→ Required work:
Your answer should consist of every line in the records that holds "materials".

→ Material for the task:

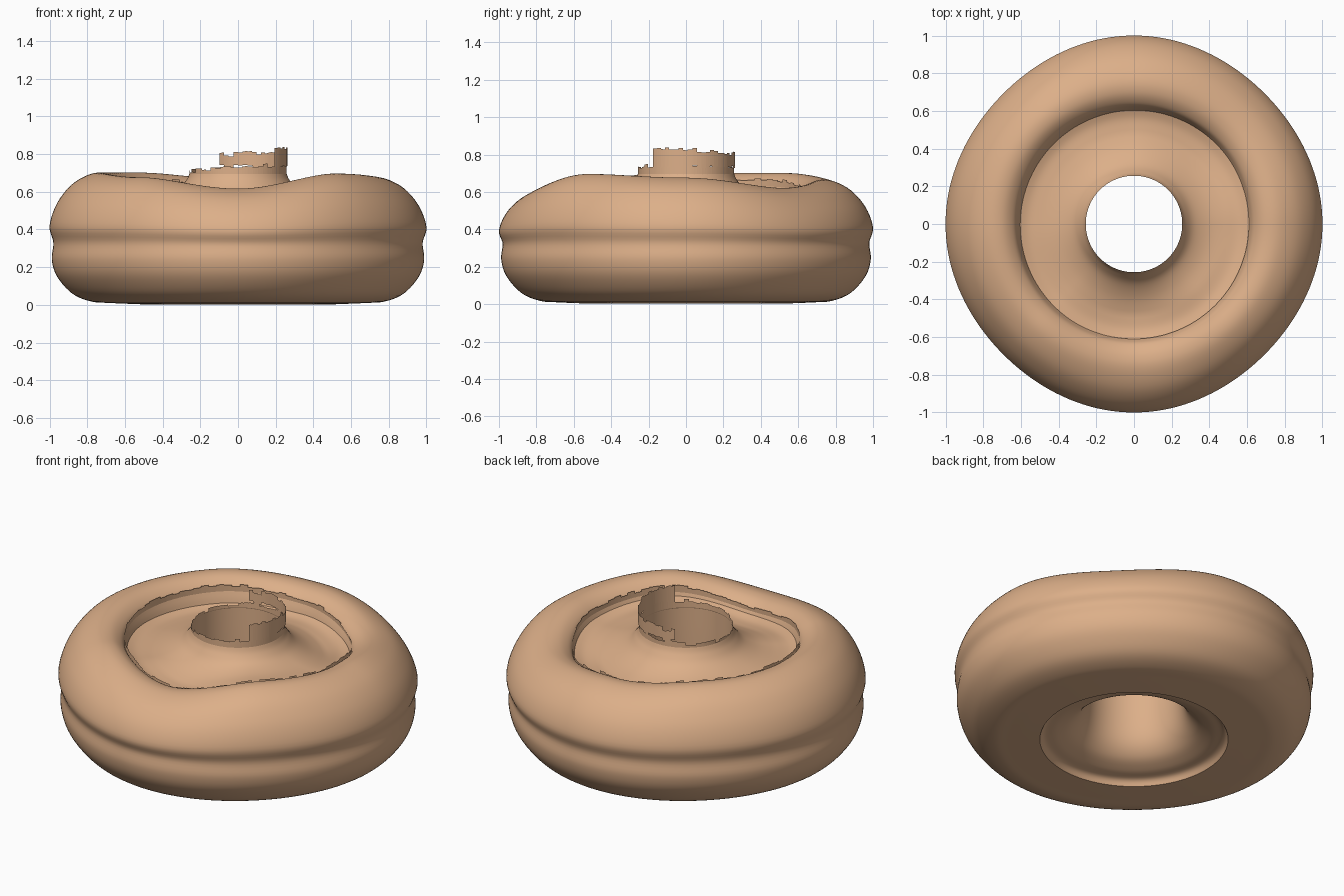
import bpy, bmesh, math, random
from mathutils import Vector

if "Cube" in bpy.data.objects:
    bpy.data.objects.remove(bpy.data.objects["Cube"])

random.seed(4)
mat = bpy.data.materials.new("baked_dough")
mat.diffuse_color = (0.72, 0.43, 0.25, 1)
mat.use_nodes = True
mat.node_tree.nodes["Principled BSDF"].inputs["Base Color"].default_value = mat.diffuse_color


def smooth_path(pts, steps=5):
    """Catmull-Rom curve through open profile points."""
    out = []
    for i in range(len(pts) - 1):
        p0, p1 = Vector(pts[max(i - 1, 0)]), Vector(pts[i])
        p2, p3 = Vector(pts[i + 1]), Vector(pts[min(i + 2, len(pts) - 1)])
        for k in range(steps):
            t = k / steps
            out.append(0.5 * (2 * p1 + (p2 - p0) * t + (2 * p0 - 5 * p1 + 4 * p2 - p3) * t * t
                              + (3 * p1 - p0 - 3 * p2 + p3) * t ** 3))
    return out + [Vector(pts[-1])]


def cyclic(values, a):
    """Smooth value around the ring from evenly spaced samples."""
    n = len(values)
    u = (a / (2 * math.pi)) % 1 * n
    i, t = int(u) % n, u - int(u)
    t = t * t * (3 - 2 * t)
    return values[i] * (1 - t) + values[(i + 1) % n] * t


def finish(bm, name):
    me = bpy.data.meshes.new(name)
    bm.to_mesh(me)
    bm.free()
    ob = bpy.data.objects.new(name, me)
    bpy.context.collection.objects.link(ob)
    me.materials.append(mat)
    bpy.ops.object.select_all(action='DESELECT')
    ob.select_set(True)
    bpy.context.view_layer.objects.active = ob
    bpy.ops.object.shade_smooth_by_angle(angle=math.radians(40))


def lathe(name, profile, shape, n=160):
    """Revolve a profile, passing every point through shape(r, z, angle)."""
    bm = bmesh.new()
    rings = []
    for i in range(n):
        a = 2 * math.pi * i / n
        ring = []
        for r, z in profile:
            r2, z2 = shape(r, z, a)
            ring.append(bm.verts.new((r2 * math.cos(a), r2 * math.sin(a), z2)))
        rings.append(ring)
    for i in range(n):
        p, q = rings[i], rings[(i + 1) % n]
        for j in range(len(profile) - 1):
            bm.faces.new((p[j], p[j + 1], q[j + 1], q[j]))
    bmesh.ops.recalc_face_normals(bm, faces=bm.faces)
    finish(bm, name)


# Height of the top swell at 45 degree steps, starting at +x
CREST = [0.675, 0.62, 0.665, 0.70, 0.70, 0.675, 0.615, 0.695]


def dough_shape(r, z, a):
    # uneven top
    k = min(max((z - 0.3) / 0.4, 0), 1)
    z += k * (cyclic(CREST, a) - 0.70)
    # slightly squarish outline
    if r > 0.63:
        w = min((r - 0.63) / 0.3, 1)
        r *= 1 - w * 0.010 * (1 - math.cos(4 * a))
    return r, z


# Outer dough: inner lip, swollen top, waisted side and flat underside
outer = smooth_path([(0.60, 0.56), (0.615, 0.61), (0.64, 0.66), (0.70, 0.697), (0.78, 0.695),
                     (0.88, 0.64), (0.96, 0.54), (1.0, 0.42), (0.98, 0.33), (0.988, 0.24),
                     (0.96, 0.15), (0.88, 0.06), (0.78, 0.018), (0.68, 0.01), (0.515, 0.003)])
lathe("outer_dough", outer, dough_shape)


def core_shape(r, z, a):
    # floor dips at the back left, under the folded lip
    if z > 0.4 and r > 0.28:
        w = min((r - 0.28) / 0.2, 1)
        z += w * (0.7 * (cyclic(CREST, a) - 0.70) + 0.02 * math.cos(a + 0.8))
    return r, z


# Spool-shaped centre: underside recess, hole wall, raised collar, sunken floor
core = smooth_path([(0.515, 0.003), (0.49, 0.035), (0.42, 0.05), (0.34, 0.09), (0.285, 0.17),
                    (0.262, 0.30), (0.257, 0.50), (0.256, 0.69)])
lathe("hole_wall", core, lambda r, z, a: (r, z))
floor = smooth_path([(0.256, 0.70), (0.275, 0.66), (0.32, 0.615), (0.40, 0.585),
                     (0.50, 0.575), (0.56, 0.575), (0.61, 0.59)])
lathe("centre_floor", floor, core_shape)


def ragged_band(name, radius, a0, a1, low, high, rough, n):
    """Thin curved sheet with a stepped, torn top and bottom edge."""
    bm = bmesh.new()
    jag = 0
    for i in range(n):
        if i % 2 == 0:
            jag = random.uniform(-rough, rough)
        angs = [math.radians(a0 + (a1 - a0) * (i + d) / n) for d in (0, 1)]
        t = (i + 0.5) / n
        mid = sum(angs) / 2
        z0, z1 = low(t, mid) + jag * 0.6, high(t, mid) + jag
        ring = [(angs[0], z0), (angs[1], z0), (angs[1], z1), (angs[0], z1)]
        bm.faces.new([bm.verts.new((radius * math.cos(a), radius * math.sin(a), z)) for a, z in ring])
    bmesh.ops.remove_doubles(bm, verts=bm.verts, dist=1e-5)
    finish(bm, name)


# Torn collar standing around the hole, and a taller spiral flap over it
ragged_band("hole_collar", 0.258, 0, 360, lambda t, a: 0.66,
            lambda t, a: 0.73 + 0.02 * math.cos(a), 0.012, 110)
ragged_band("hole_flap", 0.262, -42, 112, lambda t, a: 0.735,
            lambda t, a: 0.84 - 0.045 * t, 0.012, 56)
# Torn edge along the lip of the outer dough
ragged_band("lip_edge", 0.622, 0, 360, lambda t, a: cyclic(CREST, a) - 0.09,
            lambda t, a: cyclic(CREST, a) - 0.035, 0.008, 180)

→ Exercise response:
mat = bpy.data.materials.new("baked_dough")
    me.materials.append(mat)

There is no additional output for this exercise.